Stored entries:
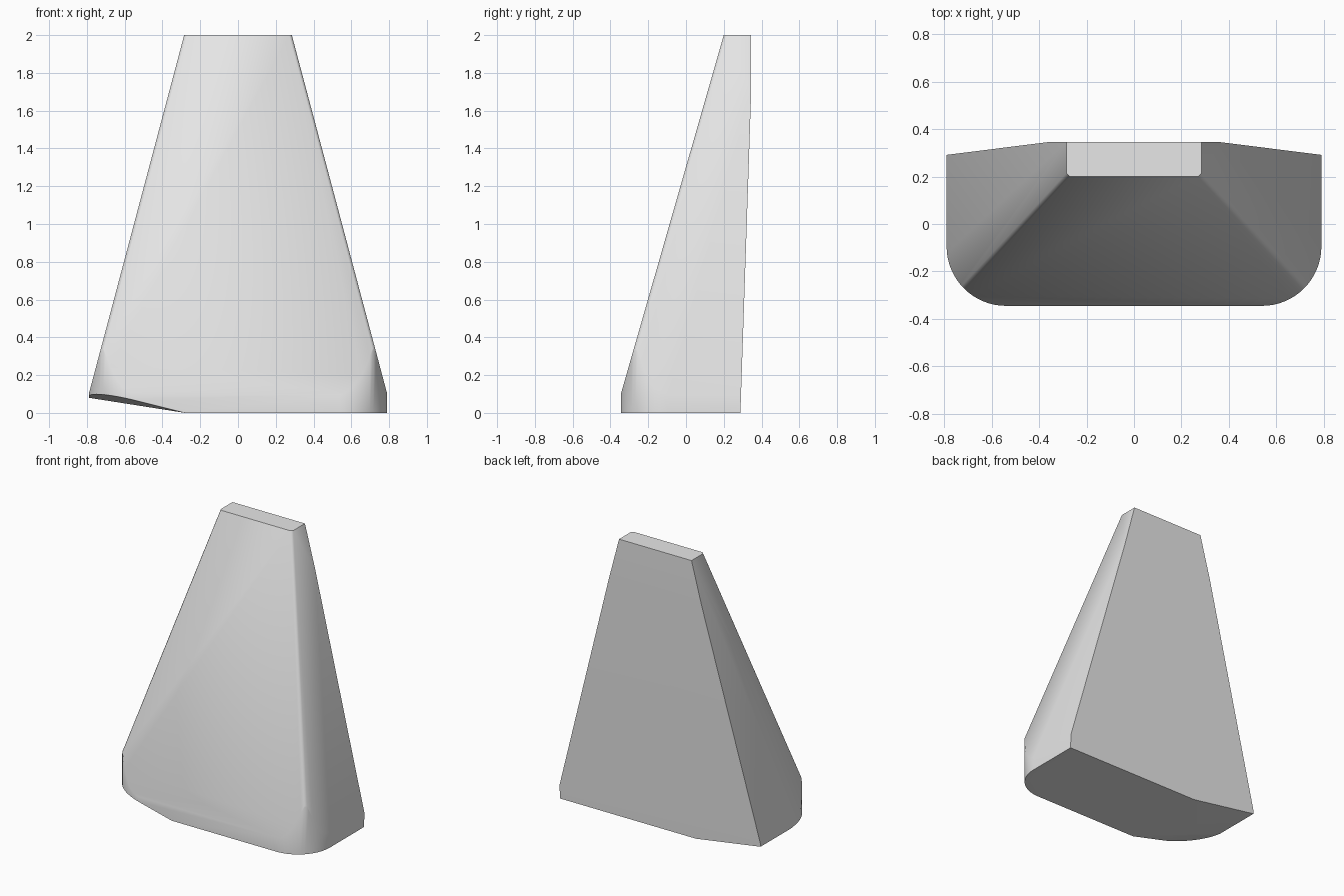
import bpy, bmesh, math
from mathutils import Vector

if "Cube" in bpy.data.objects:
    bpy.data.objects.remove(bpy.data.objects["Cube"])

# Footprint: square back corners, rounded front corners
R, HX, FY, BY = 0.25, 0.79, -0.345, 0.345
half = [(HX, BY)]
for i in range(17):
    a = math.radians(90 * i / 16)
    half.append((HX - R + R * math.cos(a), FY + R - R * math.sin(a)))
outline = half + [(-x, y) for x, y in reversed(half)]

bm = bmesh.new()
base = bm.faces.new([bm.verts.new((x, y, 0)) for x, y in outline])
up = bmesh.ops.extrude_face_region(bm, geom=[base])
bmesh.ops.translate(bm, vec=(0, 0, 2), verts=[v for v in up['geom'] if isinstance(v, bmesh.types.BMVert)])
bmesh.ops.recalc_face_normals(bm, faces=bm.faces[:])


def slice_off(point, normal, inset=0.0):
    """Remove everything beyond the plane and close the cut."""
    n = Vector(normal).normalized()
    res = bmesh.ops.bisect_plane(bm, geom=bm.verts[:] + bm.edges[:] + bm.faces[:], dist=1e-5,
                                 plane_co=Vector(point) - n * inset, plane_no=n, clear_outer=True)
    edges = [e for e in bm.edges if e.is_boundary]
    if edges:
        bmesh.ops.holes_fill(bm, edges=edges, sides=0)


# Sloping front, sides and slightly leaning back
slice_off((0, FY, 0.1), (0, -1.9, 0.545))
for s in (1, -1):
    slice_off((s * HX, 0, 0.1), (s * 1.9, 0, 0.505))
slice_off((0, 0.288, 0), (0, 1.7, -0.057))

# Soft chamfer along the front side edges
for s in (1, -1):
    slice_off((s * 0.551, -0.087, 1.0), (s * 1.9, -1.9, 1.05), 0.01)

# Chipped underside on the left
slice_off((-0.28, 0, 0), (-0.157, 0, -1))
slice_off((-0.28, FY, 0), (-0.25, -0.164, -1))

bmesh.ops.remove_doubles(bm, verts=bm.verts[:], dist=0.0005)
bmesh.ops.recalc_face_normals(bm, faces=bm.faces[:])
mesh = bpy.data.meshes.new("tapered_block")
bm.to_mesh(mesh)
bm.free()
obj = bpy.data.objects.new("tapered_block", mesh)
bpy.context.collection.objects.link(obj)

# Single grey colour
mat = bpy.data.materials.new("light grey")
mat.diffuse_color = (0.8, 0.8, 0.8, 1)
mat.use_nodes = True
mat.node_tree.nodes["Principled BSDF"].inputs["Base Color"].default_value = mat.diffuse_color
mesh.materials.append(mat)

bpy.context.view_layer.objects.active = obj
obj.select_set(True)
bpy.ops.object.shade_smooth_by_angle(angle=math.radians(45))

Problem statement: In the answer, repeat exactly the lines from the top of the entries above through the line with "a = math.radians(90 * i / 16)", and leave pictures out of it.

Answer to this task:
import bpy, bmesh, math
from mathutils import Vector

if "Cube" in bpy.data.objects:
    bpy.data.objects.remove(bpy.data.objects["Cube"])

# Footprint: square back corners, rounded front corners
R, HX, FY, BY = 0.25, 0.79, -0.345, 0.345
half = [(HX, BY)]
for i in range(17):
    a = math.radians(90 * i / 16)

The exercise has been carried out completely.